* What you have to do:
Check each line of the listing for the word "prism" and report the ones that have it.

* Study material:
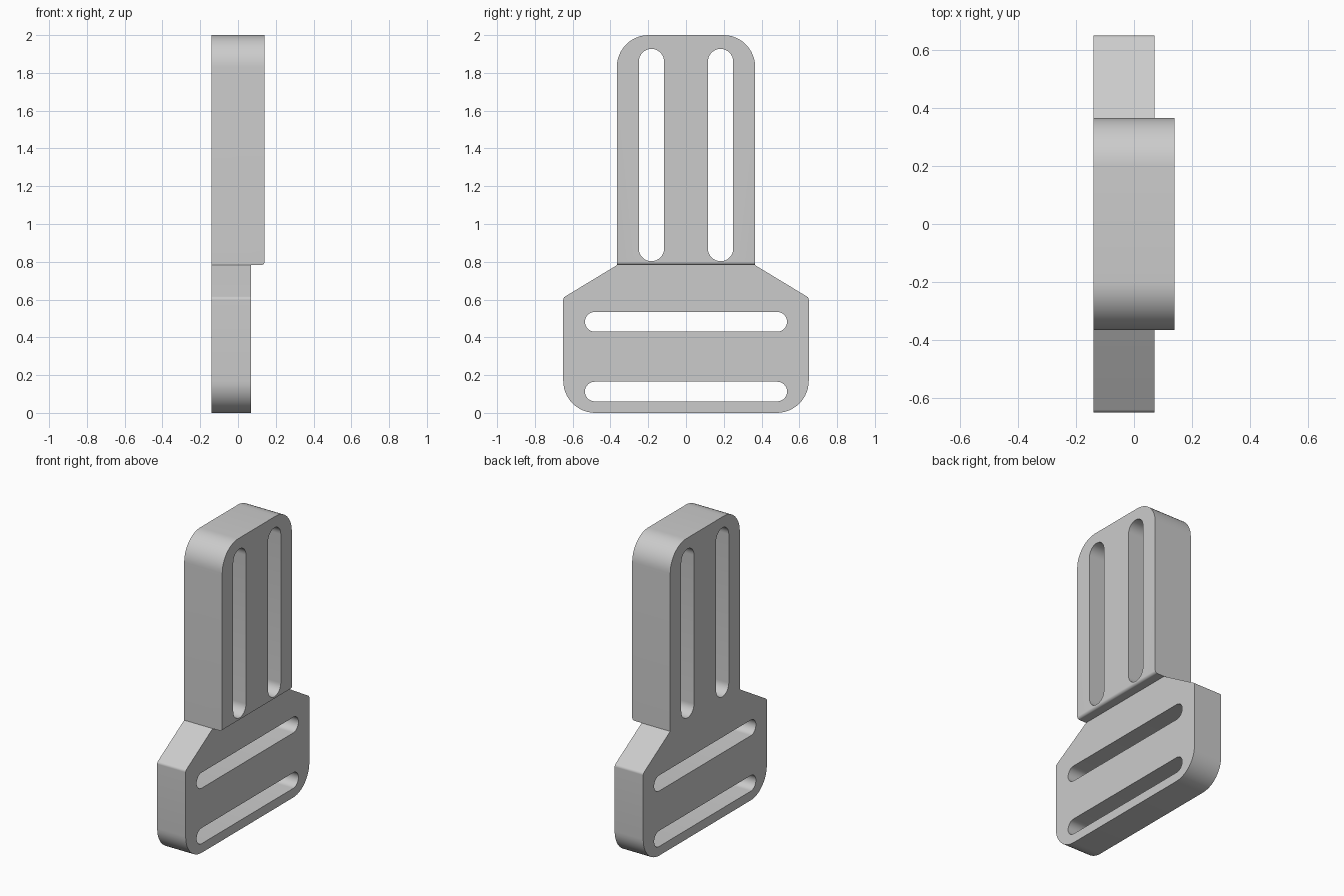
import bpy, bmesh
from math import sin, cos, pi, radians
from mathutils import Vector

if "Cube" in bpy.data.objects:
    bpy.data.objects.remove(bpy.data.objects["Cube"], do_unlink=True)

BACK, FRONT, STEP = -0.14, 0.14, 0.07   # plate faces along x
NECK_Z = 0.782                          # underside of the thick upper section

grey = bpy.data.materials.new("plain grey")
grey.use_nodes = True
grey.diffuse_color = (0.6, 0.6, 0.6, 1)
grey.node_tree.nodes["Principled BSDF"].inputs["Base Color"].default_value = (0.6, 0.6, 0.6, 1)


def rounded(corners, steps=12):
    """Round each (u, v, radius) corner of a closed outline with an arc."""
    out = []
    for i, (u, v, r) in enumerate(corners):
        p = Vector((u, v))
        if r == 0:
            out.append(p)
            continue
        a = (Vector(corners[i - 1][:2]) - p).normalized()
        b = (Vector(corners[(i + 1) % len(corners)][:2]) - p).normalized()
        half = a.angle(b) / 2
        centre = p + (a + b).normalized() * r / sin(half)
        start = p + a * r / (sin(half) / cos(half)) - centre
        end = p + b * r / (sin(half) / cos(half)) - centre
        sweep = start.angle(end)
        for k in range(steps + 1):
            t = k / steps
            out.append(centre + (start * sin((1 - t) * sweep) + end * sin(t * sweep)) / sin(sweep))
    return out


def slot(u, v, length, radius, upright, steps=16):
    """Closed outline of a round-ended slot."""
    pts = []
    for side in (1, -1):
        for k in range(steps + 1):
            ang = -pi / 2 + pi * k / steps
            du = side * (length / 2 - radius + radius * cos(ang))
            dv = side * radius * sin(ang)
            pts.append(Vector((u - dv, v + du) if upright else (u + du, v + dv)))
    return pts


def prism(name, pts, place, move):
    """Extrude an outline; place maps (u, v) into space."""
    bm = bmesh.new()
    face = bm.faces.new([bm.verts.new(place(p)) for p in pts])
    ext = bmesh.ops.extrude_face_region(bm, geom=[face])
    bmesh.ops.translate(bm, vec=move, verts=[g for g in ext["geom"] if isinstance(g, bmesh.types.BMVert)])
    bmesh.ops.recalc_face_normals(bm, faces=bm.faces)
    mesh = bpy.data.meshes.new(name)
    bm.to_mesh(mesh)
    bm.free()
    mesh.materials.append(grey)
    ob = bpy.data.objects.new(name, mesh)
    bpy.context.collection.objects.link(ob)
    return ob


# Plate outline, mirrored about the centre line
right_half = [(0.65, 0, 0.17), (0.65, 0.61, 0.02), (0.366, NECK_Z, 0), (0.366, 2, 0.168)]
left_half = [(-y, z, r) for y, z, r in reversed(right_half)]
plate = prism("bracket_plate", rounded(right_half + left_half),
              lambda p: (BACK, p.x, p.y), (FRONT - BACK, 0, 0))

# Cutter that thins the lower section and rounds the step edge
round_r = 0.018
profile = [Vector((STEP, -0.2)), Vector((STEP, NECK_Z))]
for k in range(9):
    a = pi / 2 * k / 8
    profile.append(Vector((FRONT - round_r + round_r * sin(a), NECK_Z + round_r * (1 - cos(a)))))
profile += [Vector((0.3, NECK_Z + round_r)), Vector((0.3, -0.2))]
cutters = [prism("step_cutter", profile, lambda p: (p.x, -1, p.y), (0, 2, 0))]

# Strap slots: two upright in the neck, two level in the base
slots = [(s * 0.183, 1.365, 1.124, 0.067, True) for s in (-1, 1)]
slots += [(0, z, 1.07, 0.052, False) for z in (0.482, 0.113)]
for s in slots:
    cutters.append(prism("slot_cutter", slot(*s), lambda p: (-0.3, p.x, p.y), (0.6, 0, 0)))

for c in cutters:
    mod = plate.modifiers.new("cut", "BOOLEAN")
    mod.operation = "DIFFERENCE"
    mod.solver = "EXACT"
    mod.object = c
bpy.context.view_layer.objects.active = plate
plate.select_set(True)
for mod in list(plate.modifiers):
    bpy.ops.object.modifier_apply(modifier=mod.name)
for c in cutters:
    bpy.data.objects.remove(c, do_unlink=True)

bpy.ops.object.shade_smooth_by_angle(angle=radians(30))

* Exercise output:
def prism(name, pts, place, move):
plate = prism("bracket_plate", rounded(right_half + left_half),
cutters = [prism("step_cutter", profile, lambda p: (p.x, -1, p.y), (0, 2, 0))]
    cutters.append(prism("slot_cutter", slot(*s), lambda p: (-0.3, p.x, p.y), (0.6, 0, 0)))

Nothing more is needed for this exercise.